What the exercise asks: What lines in the records below mention "grey"? List them all.

== Segment start ==

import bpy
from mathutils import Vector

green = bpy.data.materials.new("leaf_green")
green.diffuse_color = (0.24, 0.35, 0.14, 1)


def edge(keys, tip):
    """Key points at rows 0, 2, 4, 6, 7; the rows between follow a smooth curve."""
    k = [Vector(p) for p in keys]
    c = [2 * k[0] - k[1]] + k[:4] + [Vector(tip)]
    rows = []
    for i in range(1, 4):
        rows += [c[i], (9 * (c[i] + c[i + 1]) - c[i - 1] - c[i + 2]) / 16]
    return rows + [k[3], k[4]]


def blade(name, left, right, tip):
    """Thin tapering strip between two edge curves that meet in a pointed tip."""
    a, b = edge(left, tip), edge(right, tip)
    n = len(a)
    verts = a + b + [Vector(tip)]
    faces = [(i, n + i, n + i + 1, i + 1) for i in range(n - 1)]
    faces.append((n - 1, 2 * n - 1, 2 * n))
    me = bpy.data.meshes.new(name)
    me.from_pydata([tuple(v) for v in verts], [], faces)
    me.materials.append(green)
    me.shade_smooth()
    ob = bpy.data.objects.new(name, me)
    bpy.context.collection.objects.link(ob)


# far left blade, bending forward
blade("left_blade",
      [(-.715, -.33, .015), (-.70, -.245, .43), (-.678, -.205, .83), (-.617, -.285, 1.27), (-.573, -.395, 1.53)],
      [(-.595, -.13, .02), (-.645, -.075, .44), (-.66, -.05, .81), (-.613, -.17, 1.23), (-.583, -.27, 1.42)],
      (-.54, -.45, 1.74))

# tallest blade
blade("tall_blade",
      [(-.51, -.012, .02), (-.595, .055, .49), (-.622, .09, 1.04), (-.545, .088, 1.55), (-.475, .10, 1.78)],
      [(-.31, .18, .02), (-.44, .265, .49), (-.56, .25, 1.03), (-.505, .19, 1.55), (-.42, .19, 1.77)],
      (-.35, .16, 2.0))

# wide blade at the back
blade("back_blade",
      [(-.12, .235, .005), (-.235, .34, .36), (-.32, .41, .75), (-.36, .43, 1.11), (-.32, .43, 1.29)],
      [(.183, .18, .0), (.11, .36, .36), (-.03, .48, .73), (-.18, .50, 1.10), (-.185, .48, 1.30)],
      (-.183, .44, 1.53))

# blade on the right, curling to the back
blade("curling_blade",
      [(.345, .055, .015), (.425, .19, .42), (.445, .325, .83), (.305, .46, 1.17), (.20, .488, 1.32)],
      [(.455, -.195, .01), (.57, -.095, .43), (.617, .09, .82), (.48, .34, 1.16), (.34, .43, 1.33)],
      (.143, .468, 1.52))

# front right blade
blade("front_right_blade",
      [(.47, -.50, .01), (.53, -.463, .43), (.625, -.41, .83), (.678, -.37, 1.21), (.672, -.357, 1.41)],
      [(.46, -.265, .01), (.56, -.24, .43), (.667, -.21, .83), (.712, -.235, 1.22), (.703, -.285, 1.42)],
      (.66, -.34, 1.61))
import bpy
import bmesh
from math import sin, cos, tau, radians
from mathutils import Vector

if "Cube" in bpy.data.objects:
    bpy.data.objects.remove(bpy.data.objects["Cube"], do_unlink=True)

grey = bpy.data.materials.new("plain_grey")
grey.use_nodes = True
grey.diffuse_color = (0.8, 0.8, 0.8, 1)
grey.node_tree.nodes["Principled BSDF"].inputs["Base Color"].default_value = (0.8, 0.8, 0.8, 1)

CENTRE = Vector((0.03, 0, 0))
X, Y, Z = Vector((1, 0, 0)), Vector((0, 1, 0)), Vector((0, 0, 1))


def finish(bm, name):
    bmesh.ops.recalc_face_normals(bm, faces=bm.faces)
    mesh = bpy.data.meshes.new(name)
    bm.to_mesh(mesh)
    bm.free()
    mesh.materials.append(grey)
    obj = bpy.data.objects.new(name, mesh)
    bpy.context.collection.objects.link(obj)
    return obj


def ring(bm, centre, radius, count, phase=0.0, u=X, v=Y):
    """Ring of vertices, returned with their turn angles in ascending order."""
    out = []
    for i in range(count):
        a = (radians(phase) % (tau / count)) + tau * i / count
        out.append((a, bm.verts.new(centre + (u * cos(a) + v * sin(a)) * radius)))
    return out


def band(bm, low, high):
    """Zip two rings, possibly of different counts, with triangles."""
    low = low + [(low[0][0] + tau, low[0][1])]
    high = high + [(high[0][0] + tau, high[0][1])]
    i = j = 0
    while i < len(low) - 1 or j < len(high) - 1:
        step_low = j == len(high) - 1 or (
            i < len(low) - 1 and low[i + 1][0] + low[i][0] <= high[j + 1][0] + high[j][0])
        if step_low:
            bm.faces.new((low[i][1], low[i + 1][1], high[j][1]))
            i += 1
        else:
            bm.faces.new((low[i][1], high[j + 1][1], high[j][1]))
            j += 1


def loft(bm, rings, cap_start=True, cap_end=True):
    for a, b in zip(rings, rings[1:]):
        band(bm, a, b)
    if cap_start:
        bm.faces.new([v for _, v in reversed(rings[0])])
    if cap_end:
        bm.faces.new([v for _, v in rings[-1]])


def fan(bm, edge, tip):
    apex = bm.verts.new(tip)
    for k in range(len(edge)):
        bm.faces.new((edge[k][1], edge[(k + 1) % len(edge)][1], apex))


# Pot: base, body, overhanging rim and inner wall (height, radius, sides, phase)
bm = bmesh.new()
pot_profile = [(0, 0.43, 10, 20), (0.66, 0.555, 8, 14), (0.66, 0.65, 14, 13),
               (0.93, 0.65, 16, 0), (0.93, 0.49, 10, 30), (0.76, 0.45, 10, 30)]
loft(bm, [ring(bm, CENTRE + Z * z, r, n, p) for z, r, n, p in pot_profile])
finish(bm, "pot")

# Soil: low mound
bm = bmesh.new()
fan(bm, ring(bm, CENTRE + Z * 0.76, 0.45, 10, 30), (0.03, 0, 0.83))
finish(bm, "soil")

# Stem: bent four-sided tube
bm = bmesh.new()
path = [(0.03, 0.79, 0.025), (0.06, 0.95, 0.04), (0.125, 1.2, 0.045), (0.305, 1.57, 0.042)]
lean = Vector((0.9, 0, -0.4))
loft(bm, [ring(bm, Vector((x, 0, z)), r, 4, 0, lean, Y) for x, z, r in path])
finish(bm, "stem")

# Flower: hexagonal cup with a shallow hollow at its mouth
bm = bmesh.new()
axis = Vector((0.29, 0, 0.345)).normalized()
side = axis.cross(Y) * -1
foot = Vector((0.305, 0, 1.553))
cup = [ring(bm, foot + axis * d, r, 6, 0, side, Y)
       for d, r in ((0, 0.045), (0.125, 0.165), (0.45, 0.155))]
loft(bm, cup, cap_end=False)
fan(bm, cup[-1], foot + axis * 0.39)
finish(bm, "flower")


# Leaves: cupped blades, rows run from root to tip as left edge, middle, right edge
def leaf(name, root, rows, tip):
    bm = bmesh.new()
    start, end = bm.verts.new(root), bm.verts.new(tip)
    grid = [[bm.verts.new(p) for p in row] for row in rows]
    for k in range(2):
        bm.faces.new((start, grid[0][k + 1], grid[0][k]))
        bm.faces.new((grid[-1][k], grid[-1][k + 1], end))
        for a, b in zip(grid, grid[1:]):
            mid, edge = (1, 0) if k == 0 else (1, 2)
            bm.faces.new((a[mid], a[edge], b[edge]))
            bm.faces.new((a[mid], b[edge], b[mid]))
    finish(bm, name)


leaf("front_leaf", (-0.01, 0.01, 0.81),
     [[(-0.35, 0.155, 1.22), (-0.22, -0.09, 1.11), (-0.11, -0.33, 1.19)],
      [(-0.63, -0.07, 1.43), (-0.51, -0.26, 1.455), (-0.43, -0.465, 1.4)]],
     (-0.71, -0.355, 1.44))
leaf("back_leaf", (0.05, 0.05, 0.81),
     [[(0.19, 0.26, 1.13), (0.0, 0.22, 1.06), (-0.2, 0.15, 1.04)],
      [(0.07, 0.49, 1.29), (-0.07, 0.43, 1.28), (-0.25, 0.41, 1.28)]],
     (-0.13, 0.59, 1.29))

== Segment end ==

Result:
grey = bpy.data.materials.new("plain_grey")
grey.use_nodes = True
grey.diffuse_color = (0.8, 0.8, 0.8, 1)
grey.node_tree.nodes["Principled BSDF"].inputs["Base Color"].default_value = (0.8, 0.8, 0.8, 1)
    mesh.materials.append(grey)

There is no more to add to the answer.